**WORK ITEM:** Skipping any pictures, give all of the records below again exactly.

(Data entries)
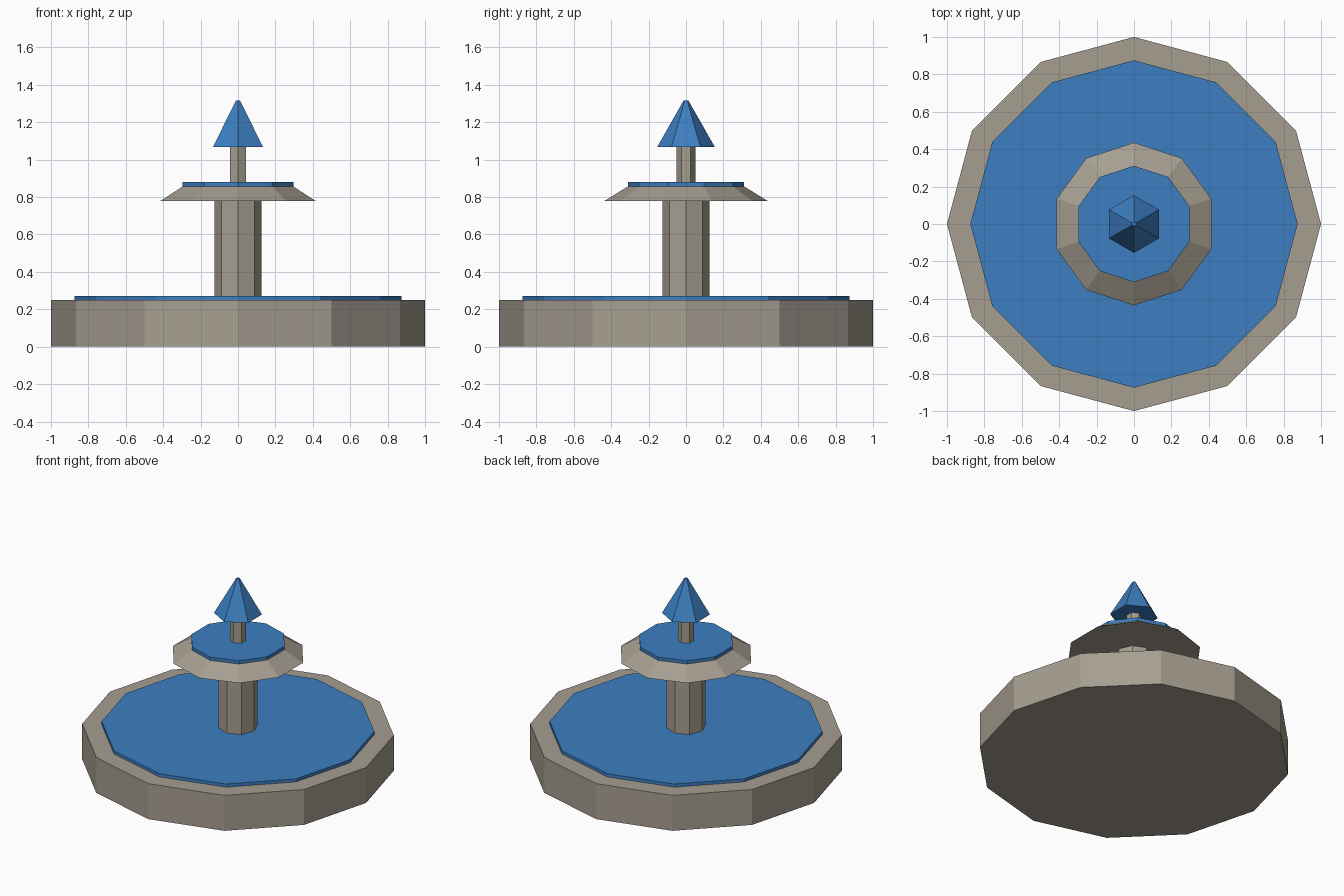
import bpy, bmesh, math

if "Cube" in bpy.data.objects:
    bpy.data.objects.remove(bpy.data.objects["Cube"])


def material(name, rgb):
    m = bpy.data.materials.new(name)
    m.diffuse_color = (*rgb, 1.0)
    m.use_nodes = True
    m.node_tree.nodes["Principled BSDF"].inputs["Base Color"].default_value = m.diffuse_color
    return m


stone = material("warm grey stone", (0.38, 0.34, 0.28))
water = material("blue water", (0.045, 0.21, 0.53))


def frustum(name, sides, r_bottom, r_top, z0, z1, mat):
    """Closed flat-shaded prism or truncated cone, first corner facing +y."""
    bm = bmesh.new()
    rings = []
    for r, z in ((r_bottom, z0), (r_top, z1)):
        rings.append([bm.verts.new((r * math.sin(2 * math.pi * i / sides),
                                    r * math.cos(2 * math.pi * i / sides), z))
                      for i in range(sides)])
    lo, hi = rings
    bm.faces.new(lo)
    bm.faces.new(hi[::-1])
    for i in range(sides):
        j = (i + 1) % sides
        bm.faces.new((lo[j], lo[i], hi[i], hi[j]))
    bmesh.ops.recalc_face_normals(bm, faces=bm.faces)
    me = bpy.data.meshes.new(name)
    bm.to_mesh(me)
    bm.free()
    me.materials.append(mat)
    ob = bpy.data.objects.new(name, me)
    bpy.context.collection.objects.link(ob)
    return ob


# Lower pool
frustum("pool_base", 12, 1.0, 1.0, 0.0, 0.25, stone)
frustum("pool_water", 12, 0.875, 0.875, 0.24, 0.272, water)
# Main column and upper bowl
frustum("column", 8, 0.125, 0.125, 0.25, 0.79, stone)
frustum("upper_bowl", 10, 0.435, 0.311, 0.78, 0.857, stone)
frustum("upper_water", 10, 0.311, 0.311, 0.855, 0.88, water)
# Thin spout with the water jet on top
frustum("spout", 6, 0.05, 0.05, 0.87, 1.09, stone)
frustum("water_jet", 6, 0.154, 0.0125, 1.068, 1.317, water)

**RESPONSE AREA:**
import bpy, bmesh, math

if "Cube" in bpy.data.objects:
    bpy.data.objects.remove(bpy.data.objects["Cube"])


def material(name, rgb):
    m = bpy.data.materials.new(name)
    m.diffuse_color = (*rgb, 1.0)
    m.use_nodes = True
    m.node_tree.nodes["Principled BSDF"].inputs["Base Color"].default_value = m.diffuse_color
    return m


stone = material("warm grey stone", (0.38, 0.34, 0.28))
water = material("blue water", (0.045, 0.21, 0.53))


def frustum(name, sides, r_bottom, r_top, z0, z1, mat):
    """Closed flat-shaded prism or truncated cone, first corner facing +y."""
    bm = bmesh.new()
    rings = []
    for r, z in ((r_bottom, z0), (r_top, z1)):
        rings.append([bm.verts.new((r * math.sin(2 * math.pi * i / sides),
                                    r * math.cos(2 * math.pi * i / sides), z))
                      for i in range(sides)])
    lo, hi = rings
    bm.faces.new(lo)
    bm.faces.new(hi[::-1])
    for i in range(sides):
        j = (i + 1) % sides
        bm.faces.new((lo[j], lo[i], hi[i], hi[j]))
    bmesh.ops.recalc_face_normals(bm, faces=bm.faces)
    me = bpy.data.meshes.new(name)
    bm.to_mesh(me)
    bm.free()
    me.materials.append(mat)
    ob = bpy.data.objects.new(name, me)
    bpy.context.collection.objects.link(ob)
    return ob


# Lower pool
frustum("pool_base", 12, 1.0, 1.0, 0.0, 0.25, stone)
frustum("pool_water", 12, 0.875, 0.875, 0.24, 0.272, water)
# Main column and upper bowl
frustum("column", 8, 0.125, 0.125, 0.25, 0.79, stone)
frustum("upper_bowl", 10, 0.435, 0.311, 0.78, 0.857, stone)
frustum("upper_water", 10, 0.311, 0.311, 0.855, 0.88, water)
# Thin spout with the water jet on top
frustum("spout", 6, 0.05, 0.05, 0.87, 1.09, stone)
frustum("water_jet", 6, 0.154, 0.0125, 1.068, 1.317, water)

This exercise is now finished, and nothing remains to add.